[Stored data entries]
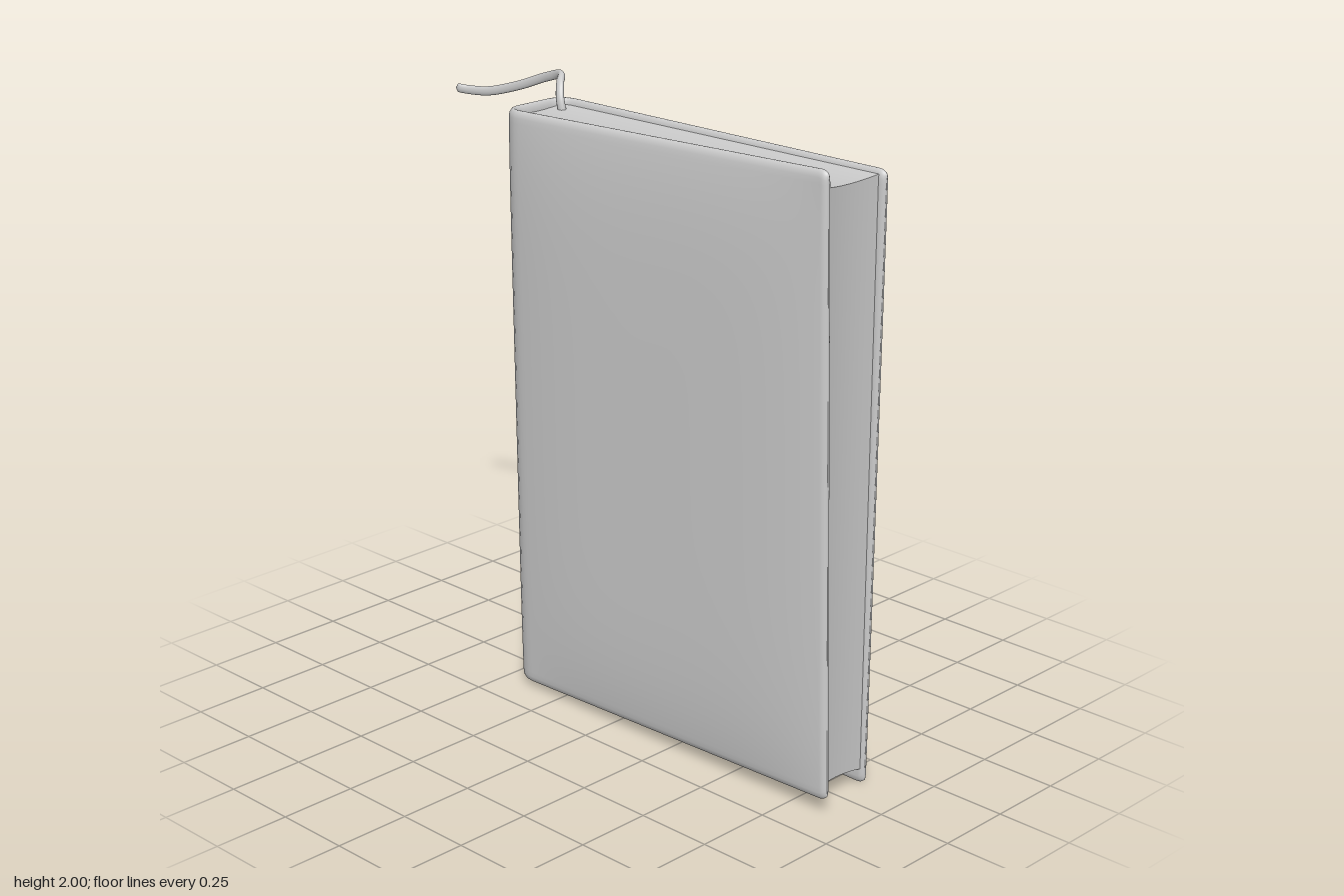
import * as THREE from 'three';
import { mergeVertices } from 'three/addons/utils/BufferGeometryUtils.js';

const { lerp, clamp } = THREE.MathUtils;
const material = new THREE.MeshStandardMaterial({ color: 0xcccccc, side: THREE.DoubleSide });

function addMesh(group, name, geometry) {
  const mesh = new THREE.Mesh(geometry, material);
  mesh.name = name;
  group.add(mesh);
}

// Moves every vertex of a geometry by a rule (x, y, z, index) => [x, y, z]
function reshape(geometry, rule) {
  const p = geometry.attributes.position;
  for (let i = 0; i < p.count; i++) p.setXYZ(i, ...rule(p.getX(i), p.getY(i), p.getZ(i), i));
  return geometry;
}

function smooth(geometry) {
  geometry.deleteAttribute('uv');
  geometry.deleteAttribute('normal');
  const merged = mergeVertices(geometry, 1e-5);
  merged.computeVertexNormals();
  return merged;
}

// Rounded falloff close to an edge: 1 inside, shrinking towards the rim
const rim = (d, r) => Math.max(0.25, Math.sqrt(1 - Math.pow(1 - clamp(d / r, 0, 1), 2)));

// Slightly skewed book: f runs spine to fore edge, g back to front, h bottom to top
function place(f, g, h) {
  const left = lerp(-0.435, -0.462, h);
  const right = lerp(lerp(0.838, 0.85, h), lerp(0.89, 0.838, h), g);
  const bottom = lerp(lerp(0.015, 0.0, f), lerp(0.018, 0.05, f), g);
  const top = lerp(1.92, lerp(1.92, 1.96, f), g);
  return [lerp(left, right, f), lerp(bottom, top, h)];
}

// Cover: one padded sheet wrapped around the spine in plan (x, z)
function coverGeometry() {
  const path = new THREE.Path();
  path.moveTo(0.86, -0.118);
  path.lineTo(-0.4, -0.118);
  path.quadraticCurveTo(-0.46, -0.118, -0.46, -0.06);
  path.lineTo(-0.46, 0.06);
  path.quadraticCurveTo(-0.46, 0.118, -0.4, 0.118);
  path.lineTo(0.86, 0.118);
  const length = path.getLength();
  const cache = new Map();
  const sample = (t) => {
    const key = t.toFixed(6);
    if (!cache.has(key)) cache.set(key, [path.getPointAt(t), path.getTangentAt(t)]);
    return cache.get(key);
  };

  const box = new THREE.BoxGeometry(2, 2, 2, 240, 44, 4);
  return smooth(reshape(box, (bx, by, w) => {
    const s = Math.sin(bx * Math.PI / 2);
    const v = Math.sin(by * Math.PI / 2);
    const [c, t] = sample(clamp((s + 1) / 2, 0, 1));
    const f = clamp((c.x + 0.46) / 1.32, 0, 1);
    const g = clamp((c.y + 0.118) / 0.236, 0, 1);

    // Padding swells the outside, rims are rounded
    const swell = 0.027 * (1 - Math.pow(2 * f - 1, 4)) * (1 - Math.pow(v, 6));
    const round = rim((1 - Math.abs(v)) * 0.95, 0.02) * rim((1 - Math.abs(s)) * length / 2, 0.02);
    const offset = w * 0.013 * round + (w > 0 ? w * swell : 0);

    // Rounded fore-edge corners
    const k = clamp((f - 0.975) / 0.025, 0, 1);
    const inset = 0.02 * (1 - Math.sqrt(1 - k * k));
    const [x, y] = place(f, g, (v + 1) / 2);
    return [x - t.y * offset, y - v * inset, c.y + t.x * offset];
  }));
}

// Page block: set back from the cover rims, with a slight hollow at top and bottom
function pagesGeometry() {
  const box = new THREE.BoxGeometry(2, 2, 2, 8, 12, 10);
  reshape(box, (u, v, w) => {
    const f = lerp(0.01, 0.985, (u + 1) / 2);
    const h = lerp(0.022, 0.99, (v + 1) / 2);
    const [x, y] = place(f, 0.15, h);
    const hollow = 0.008 * (1 - w * w);
    return [x - (u > 0 ? u * hollow : 0), y - v * hollow, w * 0.106];
  });
  box.computeVertexNormals();
  return box;
}

// Ribbon: a flattened tube with tapered, closed ends
function ribbonGeometry() {
  const curve = new THREE.CatmullRomCurve3([
    [-0.4, 1.87, -0.065], [-0.415, 1.93, -0.065], [-0.435, 1.97, -0.085],
    [-0.465, 1.986, -0.118], [-0.54, 1.967, -0.131], [-0.66, 1.922, -0.122],
    [-0.78, 1.888, -0.1], [-0.85, 1.884, -0.08], [-0.893, 1.888, -0.06],
  ].map((p) => new THREE.Vector3(...p)));
  const segments = 90, sides = 12;
  const tube = new THREE.TubeGeometry(curve, segments, 0.015, sides);
  return smooth(reshape(tube, (x, y, z, i) => {
    const t = Math.floor(i / (sides + 1)) / segments;
    const c = curve.getPointAt(t);
    const end = t === 0 || t === 1 ? 0 : rim(Math.min(t, 1 - t), 0.02);
    const flat = lerp(0.9, 0.4, clamp(t * 3, 0, 1));
    return [c.x + (x - c.x) * end, c.y + (y - c.y) * end, c.z + (z - c.z) * end * flat];
  }));
}

export function createModel() {
  const book = new THREE.Group();
  book.name = 'book';
  addMesh(book, 'cover', coverGeometry());
  addMesh(book, 'pages', pagesGeometry());
  addMesh(book, 'ribbonBookmark', ribbonGeometry());
  return book;
}
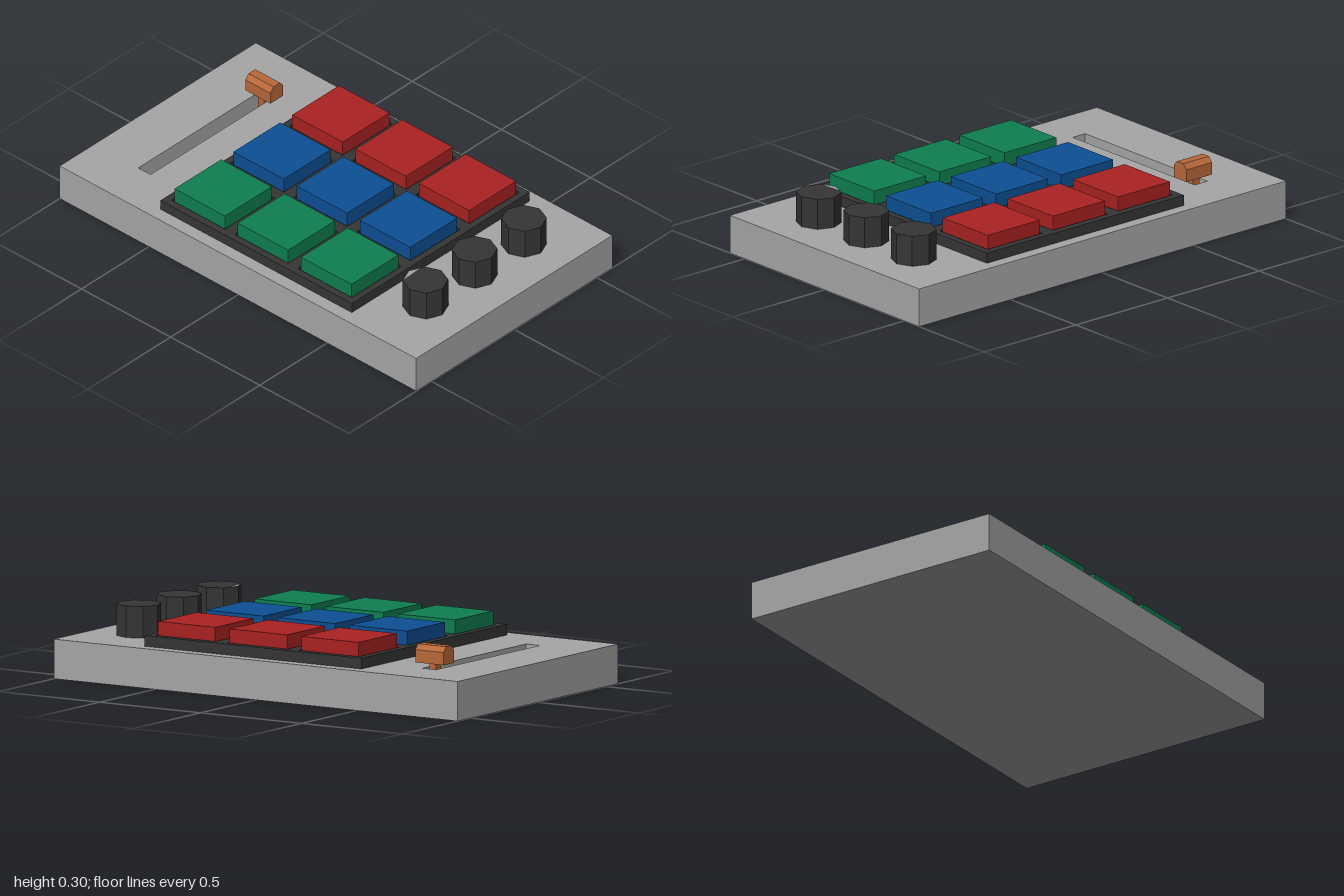
import * as THREE from 'three';

const mat = (name, color) => {
  const m = new THREE.MeshStandardMaterial({ color });
  m.name = name;
  return m;
};

// Rectangle outline in plan; shape y becomes -z once laid flat
function rect(Type, x0, x1, z0, z1) {
  const p = new Type();
  p.moveTo(x0, -z1);
  p.lineTo(x1, -z1);
  p.lineTo(x1, -z0);
  p.lineTo(x0, -z0);
  p.closePath();
  return p;
}

// Flat slab between two heights with optional rectangular openings
function slab(outline, holes, y0, y1) {
  const shape = rect(THREE.Shape, ...outline);
  holes.forEach(h => shape.holes.push(rect(THREE.Path, ...h)));
  const g = new THREE.ExtrudeGeometry(shape, { depth: y1 - y0, bevelEnabled: false });
  return g.rotateX(-Math.PI / 2).translate(0, y0, 0);
}

export function createModel() {
  const group = new THREE.Group();
  const grey = mat('casing grey', 0xa6a6a6);
  const dark = mat('charcoal', 0x353535);
  const orange = mat('copper orange', 0xb8683a);
  const rowColours = [mat('red', 0xaa2222), mat('blue', 0x0d4f94), mat('green', 0x0e7f4f)];

  const add = (name, geometry, material, x = 0, y = 0, z = 0) => {
    const m = new THREE.Mesh(geometry, material);
    m.name = name;
    m.position.set(x, y, z);
    group.add(m);
    return m;
  };

  // Casing: solid lower layer and an upper layer pierced by the slider slot
  const plan = [-1, 1, -0.593, 0.593];
  const slot = [-0.754, -0.685, -0.383, 0.383];
  add('casingLower', slab(plan, [], 0, 0.085), grey);
  add('casingUpper', slab(plan, [slot], 0.085, 0.165), grey);

  // Pad tray with a shallow well around each pad
  const padX = [-0.306, 0.049, 0.404];
  const padZ = [-0.359, -0.003, 0.353];
  const wells = [];
  for (const x of padX) for (const z of padZ) wells.push([x - 0.15, x + 0.15, z - 0.15, z + 0.15]);
  const tray = [-0.488, 0.585, -0.541, 0.535];
  add('trayFloor', slab(tray, [], 0.165, 0.18), dark);
  add('trayFrame', slab(tray, wells, 0.18, 0.21), dark);

  // Three rows of coloured pads
  const padGeometry = new THREE.BoxGeometry(0.283, 0.087, 0.283);
  padZ.forEach((z, row) => padX.forEach((x, col) =>
    add(`pad${row + 1}${col + 1}`, padGeometry, rowColours[row], x, 0.2235, z)));

  // Eight-sided knobs
  const knobGeometry = new THREE.CylinderGeometry(0.094, 0.094, 0.131, 8).toNonIndexed();
  knobGeometry.computeVertexNormals();
  [-0.301, -0.003, 0.294].forEach((z, i) => add(`knob${i + 1}`, knobGeometry, dark, 0.775, 0.2305, z));

  // Pale sliver at the edge of the front knob
  const sliver = new THREE.Shape([[-0.093, 0], [-0.066, -0.064], [-0.072, 0.045]].map(p => new THREE.Vector2(...p)));
  add('knobMark', new THREE.ShapeGeometry(sliver).rotateX(-Math.PI / 2), grey, 0.775, 0.2975, 0.294);

  // Slider: stem rising out of the slot and a cap with chamfered top edges
  add('sliderStem', new THREE.BoxGeometry(0.034, 0.105, 0.036), orange, -0.717, 0.1375, -0.337);
  const profile = new THREE.Shape([
    [-0.039, 0.185], [0.039, 0.185], [0.039, 0.238], [0.02, 0.26], [-0.02, 0.26], [-0.039, 0.238],
  ].map(p => new THREE.Vector2(...p)));
  const cap = new THREE.ExtrudeGeometry(profile, { depth: 0.14, bevelEnabled: false });
  cap.translate(0, 0, -0.07).rotateY(Math.PI / 2);
  add('sliderCap', cap, orange, -0.715, 0, -0.337);

  return group;
}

> What is needed:
From the data above, show each line that contains "book".

> Answer box:
// Slightly skewed book: f runs spine to fore edge, g back to front, h bottom to top
  const book = new THREE.Group();
  book.name = 'book';
  addMesh(book, 'cover', coverGeometry());
  addMesh(book, 'pages', pagesGeometry());
  addMesh(book, 'ribbonBookmark', ribbonGeometry());
  return book;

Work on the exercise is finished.